I certainly do not agree with the Telegraph, which argues that "Kolpak could be construed as racism in this case because Prince is black and was brought up in Apartheid South Africa." I can't even see how they came this conclusion. (You know, like in school when you get marks for the process even when the final answer is wrong.)

I would advise Mr. Gale never to use that phrase again, though.

Tuesday, 16 September 2014

I have a problem

I wrote this yesterday as an explanation to one of my therapists, in a stream-of-consciousness type e-mail that was meant to clarify my tear-strewn phone-call to her, as to why I couldn't face leaving the house and coming in for group therapy.

Sunday night I couldn't get to sleep. Nothing unusual and not really a problem most of the time; it happens to me once every two or tree weeks, without any identifiable cause (I'm not brooding, nothing's different from other nights, I just don't feel sleepy) and generally I get through the next day without complications.

But on Monday morning I woke up with my heart pounding and a lump in my throat. I couldn't think of a reason why, but I was upset and very emotional. Perhaps I dreamt something, I seldom remember my dreams (by coincidence the last time was only a few weeks ago, but in that I helped fix someone's computer problems.) Probably because I was so fatigued, I didn't manage to roll down the heavy shutters like I would usually do; and started to feel overwhelmed by emotions.

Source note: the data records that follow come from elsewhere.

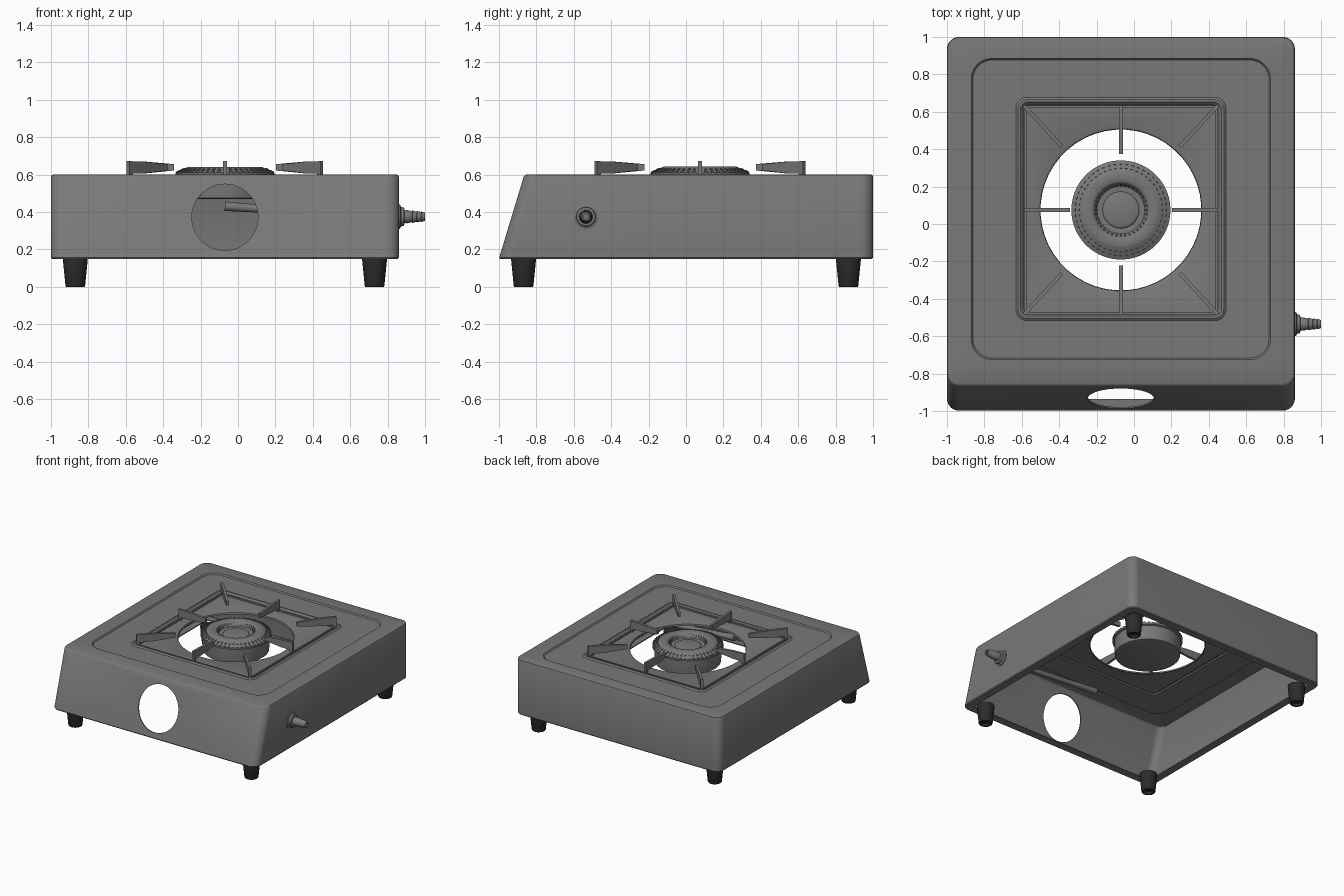
import bpy, bmesh, math
from mathutils import Matrix, Vector

if "Cube" in bpy.data.objects:
    bpy.data.objects.remove(bpy.data.objects["Cube"])

CX, CY = -0.07, 0.075          # burner axis


def material(name, rgb):
    m = bpy.data.materials.new(name)
    m.diffuse_color = (*rgb, 1)
    m.use_nodes = True
    m.node_tree.nodes["Principled BSDF"].inputs["Base Color"].default_value = m.diffuse_color
    return m


GREY = material("enamel grey", (0.19, 0.19, 0.19))
RUBBER = material("black rubber", (0.025, 0.025, 0.025))


def finish(name, bm, mat, angle=35):
    me = bpy.data.meshes.new(name)
    bm.to_mesh(me)
    bm.free()
    ob = bpy.data.objects.new(name, me)
    bpy.context.collection.objects.link(ob)
    me.materials.append(mat)
    smooth(ob, angle)
    return ob


def smooth(ob, angle=35):
    bpy.ops.object.select_all(action='DESELECT')
    ob.select_set(True)
    bpy.context.view_layer.objects.active = ob
    bpy.ops.object.shade_smooth_by_angle(angle=math.radians(angle))


def loft(bm, rings, cap=False):
    """Skin a stack of equal-length point rings."""
    vs = [[bm.verts.new(p) for p in r] for r in rings]
    n = len(vs[0])
    for a, b in zip(vs, vs[1:]):
        for i in range(n):
            j = (i + 1) % n
            bm.faces.new((a[i], a[j], b[j], b[i]))
    if cap:
        bm.faces.new(vs[0][::-1])
        bm.faces.new(vs[-1])


def circle(r, z, n, cx=0, cy=0):
    return [(cx + r * math.cos((i + .5) * math.tau / n),
             cy + r * math.sin((i + .5) * math.tau / n), z) for i in range(n)]


def rounded(x0, x1, y0, y1, r, z, k=12):
    pts = []
    for q, (x, y) in enumerate(((x1 - r, y1 - r), (x0 + r, y1 - r),
                                (x0 + r, y0 + r), (x1 - r, y0 + r))):
        for i in range(k):
            a = (q + i / (k - 1)) * math.pi / 2
            pts.append((x + r * math.cos(a), y + r * math.sin(a), z))
    return pts


def lathe(name, profile, mat, n=32, matrix=Matrix()):
    bm = bmesh.new()
    loft(bm, [circle(r, h, n) for r, h in profile], cap=True)
    bm.transform(matrix)
    return finish(name, bm, mat)


def inset(d, z, r, rect):
    x0, x1, y0, y1 = rect
    return rounded(x0 + d, x1 - d, y0 + d, y1 - d, r, z)


# Housing: bottom flange, walls with sloped front, stepped top, burner opening
base, top = (-1, .86, -1, 1), (-1, .86, -.864, 1)
tray, pan = (-.87, .73, -.725, .885), (-.62, .48, -.505, .665)
bm = bmesh.new()
loft(bm, [
    inset(.065, .152, .03, base), inset(.006, .15, .06, base),
    rounded(-1, .86, -.998, 1, .065, .157),
    rounded(-1, .86, -.867, 1, .065, .59), inset(.004, .597, .062, top),
    inset(.012, .60, .055, top),
    inset(0, .60, .11, tray), inset(.008, .59, .105, tray),
    inset(-.012, .59, .06, pan), inset(0, .599, .05, pan),
    inset(.012, .599, .045, pan), inset(.03, .58, .03, pan),
    circle(.445, .58, 48, CX, CY), circle(.433, .575, 48, CX, CY),
    circle(.43, .562, 48, CX, CY)])
housing = finish("housing", bm, GREY)
sol = housing.modifiers.new("sheet", 'SOLIDIFY')
sol.thickness = .008

# Round knob opening cut through the front panel
bm = bmesh.new()
bmesh.ops.create_cone(bm, cap_ends=True, segments=48, radius1=.177, radius2=.177, depth=.3,
                      matrix=Matrix.Translation((CX, -.96, .372)) @ Matrix.Rotation(math.pi / 2, 4, 'X'))
cutter = finish("knob_hole_cutter", bm, GREY)
cutter.hide_render = True
cut = housing.modifiers.new("knob_hole", 'BOOLEAN')
cut.operation, cut.solver, cut.object = 'DIFFERENCE', 'EXACT', cutter
smooth(housing)
for m in ("sheet", "knob_hole"):
    bpy.ops.object.modifier_apply(modifier=m)
bpy.data.objects.remove(cutter)
smooth(housing)

# Hollow tapered feet
for side, x in (("left", -.87), ("right", .73)):
    for end, y in (("front", -.868), ("back", .868)):
        lathe(f"foot_{end}_{side}",
              [(.035, .02), (.037, 0), (.05, 0), (.053, .006), (.067, .145), (.067, .152)],
              RUBBER, 24, Matrix.Translation((x, y, 0)))

# Burner body and crown
at = Matrix.Translation((CX, CY, 0))
lathe("burner", [(.23, .47), (.245, .475), (.25, .52), (.25, .59), (.265, .595), (.265, .608),
                 (.205, .638), (.195, .642), (.155, .642), (.145, .636), (.128, .605),
                 (.098, .603), (.093, .61), (.088, .612)], GREY, 64, at)

# Flame port teeth on the outer bevel and inner throat
bm = bmesh.new()
for count, r, z, tilt, size in ((48, .252, .614, 27, (.022, .014, .012)),
                                (48, .228, .626, 27, (.016, .012, .012)),
                                (36, .136, .621, -62, (.026, .010, .008))):
    for i in range(count):
        m = (at @ Matrix.Rotation(i * math.tau / count, 4, 'Z') @ Matrix.Translation((r, 0, z))
             @ Matrix.Rotation(math.radians(tilt), 4, 'Y') @ Matrix.Diagonal((*size, 1)))
        bmesh.ops.create_cube(bm, size=1, matrix=m)
finish("flame_ports", bm, GREY)

# Pan support: thin square frame
bm = bmesh.new()
for s in (-1, 1):
    for pos, size in (((CX + s * .512, CY, .585), (.012, 1.11, .012)),
                      ((CX, CY + s * .552, .585), (1.03, .012, .012))):
        bmesh.ops.create_cube(bm, size=1, matrix=Matrix.Translation(pos) @ Matrix.Diagonal((*size, 1)))
finish("support_frame", bm, GREY)

# Pan support: eight tapered blades pointing at the burner
bm = bmesh.new()
for sx in (-1, 0, 1):
    for sy in (-1, 0, 1):
        if not (sx or sy):
            continue
        outer = Vector((CX + sx * .518, CY + sy * .558, 0))
        if sx and sy:
            inner = Vector((CX + sx * .315, CY + sy * .338, 0))
        else:
            inner = Vector((CX + sx * .272, CY + sy * .298, 0))
        run = inner - outer
        half = Vector((-run.y, run.x, 0)).normalized() * .01
        prof = ((0, .58), (.08, .58), (.1, .607), (.4, .607), (1, .622), (1, .656), (.4, .669), (0, .672))
        loft(bm, [[outer + run * t + half * s + Vector((0, 0, z)) for t, z in prof]
                  for s in (1, -1)], cap=True)
bmesh.ops.recalc_face_normals(bm, faces=bm.faces)
finish("support_blades", bm, GREY, 15)

# Barbed gas inlet on the right side
to_x = Matrix.Translation((0, -.535, .375)) @ Matrix.Rotation(math.pi / 2, 4, 'Y')
lathe("gas_inlet", [(.05, .845), (.065, .86), (.065, .866), (.052, .872), (.05, .888), (.034, .89),
                    (.036, .905), (.029, .93), (.034, .932), (.027, .955), (.031, .957),
                    (.025, .978), (.028, .98), (.022, 1.0), (.013, 1.0), (.013, .96)], GREY, 24, to_x)

# Tapered gas tube inside, rising from the inlet to the middle
a, b = Vector((.85, -.535, .365)), Vector((-.07, -.535, .431))
d = b - a
lathe("gas_tube", [(.02, 0), (.02, d.length * .7), (.025, d.length)], GREY, 20,
      Matrix.Translation(a) @ d.to_track_quat('Z', 'Y').to_matrix().to_4x4())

The emotions weren't in any way specific, but I felt very exposed and unsafe. It felt as if every raw emotion that I've been trying to suppress for 41 years had been laid bare. I was afraid I would panic and scared to lose all control.

I tried to 'man up' and make myself go to therapy, but the thought of interacting with people just made me feel worse. I didn't think I could handle all the other emotions rushing in at me, even from strangers (in our phone call I mentioned the bus driver, who could be curt, or very friendly; I feared this would be the straw that broke the camel's back.)

However, somewhere in the rising panic I found a smidgeon of common sense and decided I might as well try to consciously experience it. This is something I talked about with my psychologist*, that I would try (albeit in a more controlled fashion) to allow it to happen and to experience that nothing bad would happen. This too is very scary to me and I am still shaking and my heart's still pounding, but I'm still here. So maybe there's something to it...

For the record: I have suffered several depressive episodes, at the worst of which, in Februari 2012, I was convinced there was nothing else I could do but kill myself. I had been in bed, crying for eight hours straight, I had played in my mind and analysed about eleven different scenarios of how I could kill myself, but with the final spark of hope, or whatever it was, I called a friend and told them I had a problem.

Despite yesterday's setback, I am feeling like I'm well on the road to some semblance of normality.

* I'm seeing, in different capacities: two psychologists, a psychiatrist, a sociotherapist and a dietician. My anti-depressants are prescribed by my GP.

Don't wait as long as I did. Talk to someone before it gets that bad.